* Work to be completed
Reproduce the section of the listing that begins at the line containing "radius of the" and finishes at the line containing "and (a + b)". Include both end lines and nothing beyond them.

* Study material
--------------------------------------------------

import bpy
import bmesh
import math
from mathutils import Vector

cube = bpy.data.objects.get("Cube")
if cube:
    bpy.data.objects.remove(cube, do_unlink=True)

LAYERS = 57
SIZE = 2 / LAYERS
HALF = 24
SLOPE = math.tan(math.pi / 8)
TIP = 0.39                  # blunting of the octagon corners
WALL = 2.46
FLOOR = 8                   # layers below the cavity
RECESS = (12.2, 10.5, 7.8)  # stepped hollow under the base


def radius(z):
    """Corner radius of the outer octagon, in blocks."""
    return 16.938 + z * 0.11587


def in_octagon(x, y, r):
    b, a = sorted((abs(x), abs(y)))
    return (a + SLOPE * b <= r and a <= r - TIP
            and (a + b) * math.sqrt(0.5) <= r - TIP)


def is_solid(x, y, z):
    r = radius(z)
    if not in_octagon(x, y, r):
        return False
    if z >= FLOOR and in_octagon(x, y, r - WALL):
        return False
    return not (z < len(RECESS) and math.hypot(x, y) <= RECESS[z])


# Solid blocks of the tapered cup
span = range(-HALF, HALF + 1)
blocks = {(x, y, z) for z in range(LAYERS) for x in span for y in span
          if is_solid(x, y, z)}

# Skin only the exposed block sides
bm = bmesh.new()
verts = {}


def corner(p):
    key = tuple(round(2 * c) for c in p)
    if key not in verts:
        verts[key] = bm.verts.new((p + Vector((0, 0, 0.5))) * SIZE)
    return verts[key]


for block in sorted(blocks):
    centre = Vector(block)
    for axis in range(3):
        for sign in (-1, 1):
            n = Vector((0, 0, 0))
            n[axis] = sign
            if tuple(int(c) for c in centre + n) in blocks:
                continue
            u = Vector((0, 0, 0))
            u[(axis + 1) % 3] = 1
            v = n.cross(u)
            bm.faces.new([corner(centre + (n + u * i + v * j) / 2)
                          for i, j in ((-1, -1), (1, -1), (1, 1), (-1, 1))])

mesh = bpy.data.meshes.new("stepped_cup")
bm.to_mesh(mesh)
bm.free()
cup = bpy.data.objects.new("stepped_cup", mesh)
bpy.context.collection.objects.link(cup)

--------------------------------------------------

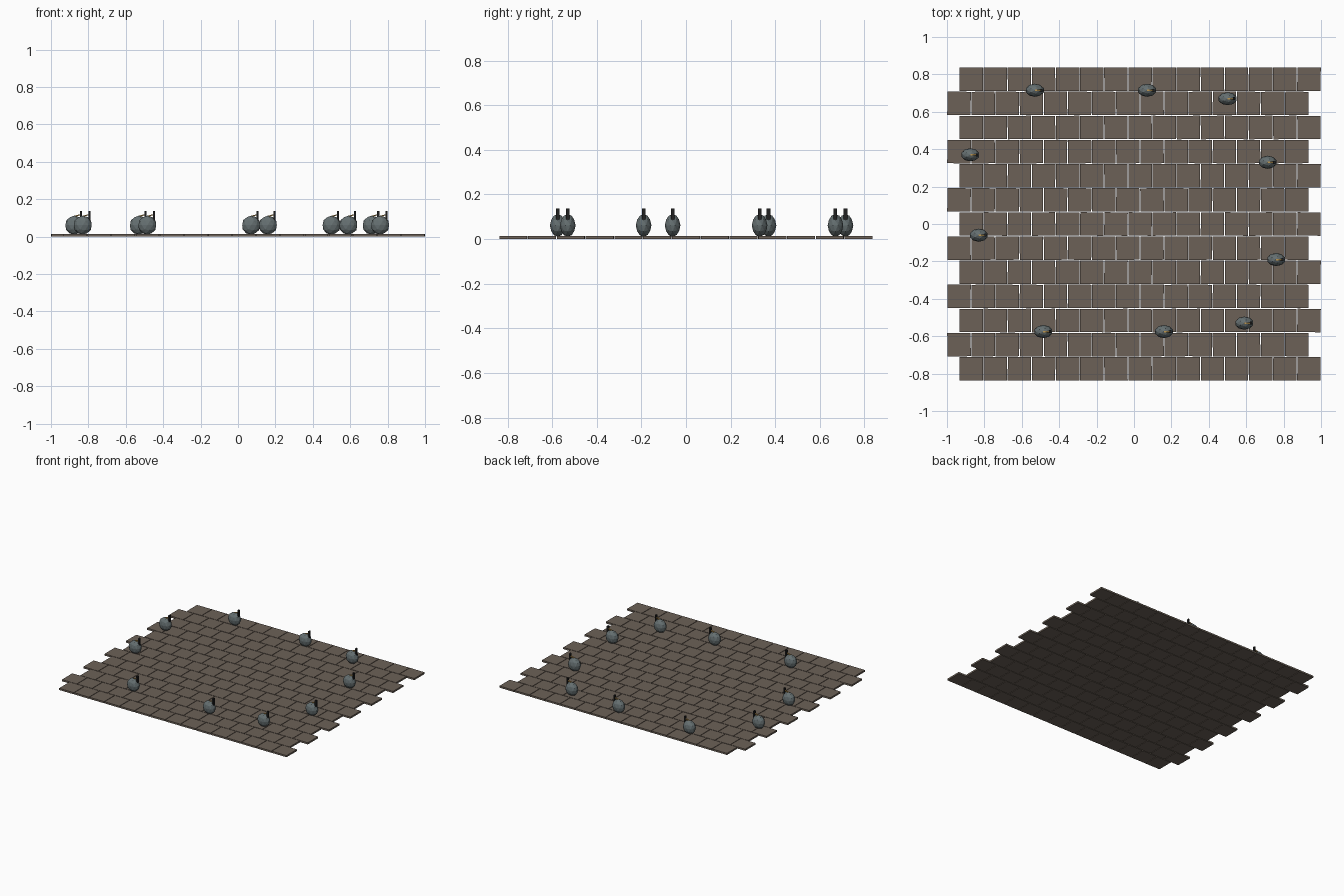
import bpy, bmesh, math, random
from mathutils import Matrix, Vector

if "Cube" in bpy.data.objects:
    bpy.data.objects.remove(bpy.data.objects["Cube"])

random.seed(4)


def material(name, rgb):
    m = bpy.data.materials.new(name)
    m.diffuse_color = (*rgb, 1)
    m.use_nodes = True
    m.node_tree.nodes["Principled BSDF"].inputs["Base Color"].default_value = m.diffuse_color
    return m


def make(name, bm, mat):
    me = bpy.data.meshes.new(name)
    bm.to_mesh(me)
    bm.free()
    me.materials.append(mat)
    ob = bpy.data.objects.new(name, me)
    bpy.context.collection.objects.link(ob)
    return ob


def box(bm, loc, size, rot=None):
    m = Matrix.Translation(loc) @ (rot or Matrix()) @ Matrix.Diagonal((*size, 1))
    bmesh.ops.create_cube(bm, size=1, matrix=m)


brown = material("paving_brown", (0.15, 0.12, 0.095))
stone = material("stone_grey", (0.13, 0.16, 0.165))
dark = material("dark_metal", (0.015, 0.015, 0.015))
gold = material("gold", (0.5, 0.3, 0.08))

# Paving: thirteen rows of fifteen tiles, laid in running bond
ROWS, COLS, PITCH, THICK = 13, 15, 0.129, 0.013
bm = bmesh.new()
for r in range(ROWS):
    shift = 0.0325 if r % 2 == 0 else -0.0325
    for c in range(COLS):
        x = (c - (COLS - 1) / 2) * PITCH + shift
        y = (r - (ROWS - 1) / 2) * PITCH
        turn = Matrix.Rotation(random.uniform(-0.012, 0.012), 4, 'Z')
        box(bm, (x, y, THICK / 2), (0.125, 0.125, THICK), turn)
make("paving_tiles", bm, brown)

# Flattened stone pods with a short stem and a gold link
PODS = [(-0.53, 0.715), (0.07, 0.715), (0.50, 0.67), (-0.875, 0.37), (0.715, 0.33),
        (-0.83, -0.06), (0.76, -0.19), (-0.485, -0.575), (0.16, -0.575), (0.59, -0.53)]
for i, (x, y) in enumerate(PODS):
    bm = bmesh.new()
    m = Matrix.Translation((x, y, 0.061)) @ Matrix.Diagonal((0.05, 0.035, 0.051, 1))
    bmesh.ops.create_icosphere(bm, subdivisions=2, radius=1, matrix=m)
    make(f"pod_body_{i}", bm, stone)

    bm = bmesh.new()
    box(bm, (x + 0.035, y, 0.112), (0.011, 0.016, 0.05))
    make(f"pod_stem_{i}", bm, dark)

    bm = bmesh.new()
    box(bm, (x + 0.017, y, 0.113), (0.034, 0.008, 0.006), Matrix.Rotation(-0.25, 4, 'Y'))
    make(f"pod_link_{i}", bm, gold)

--------------------------------------------------

* Task answer
    """Corner radius of the outer octagon, in blocks."""
    return 16.938 + z * 0.11587


def in_octagon(x, y, r):
    b, a = sorted((abs(x), abs(y)))
    return (a + SLOPE * b <= r and a <= r - TIP
            and (a + b) * math.sqrt(0.5) <= r - TIP)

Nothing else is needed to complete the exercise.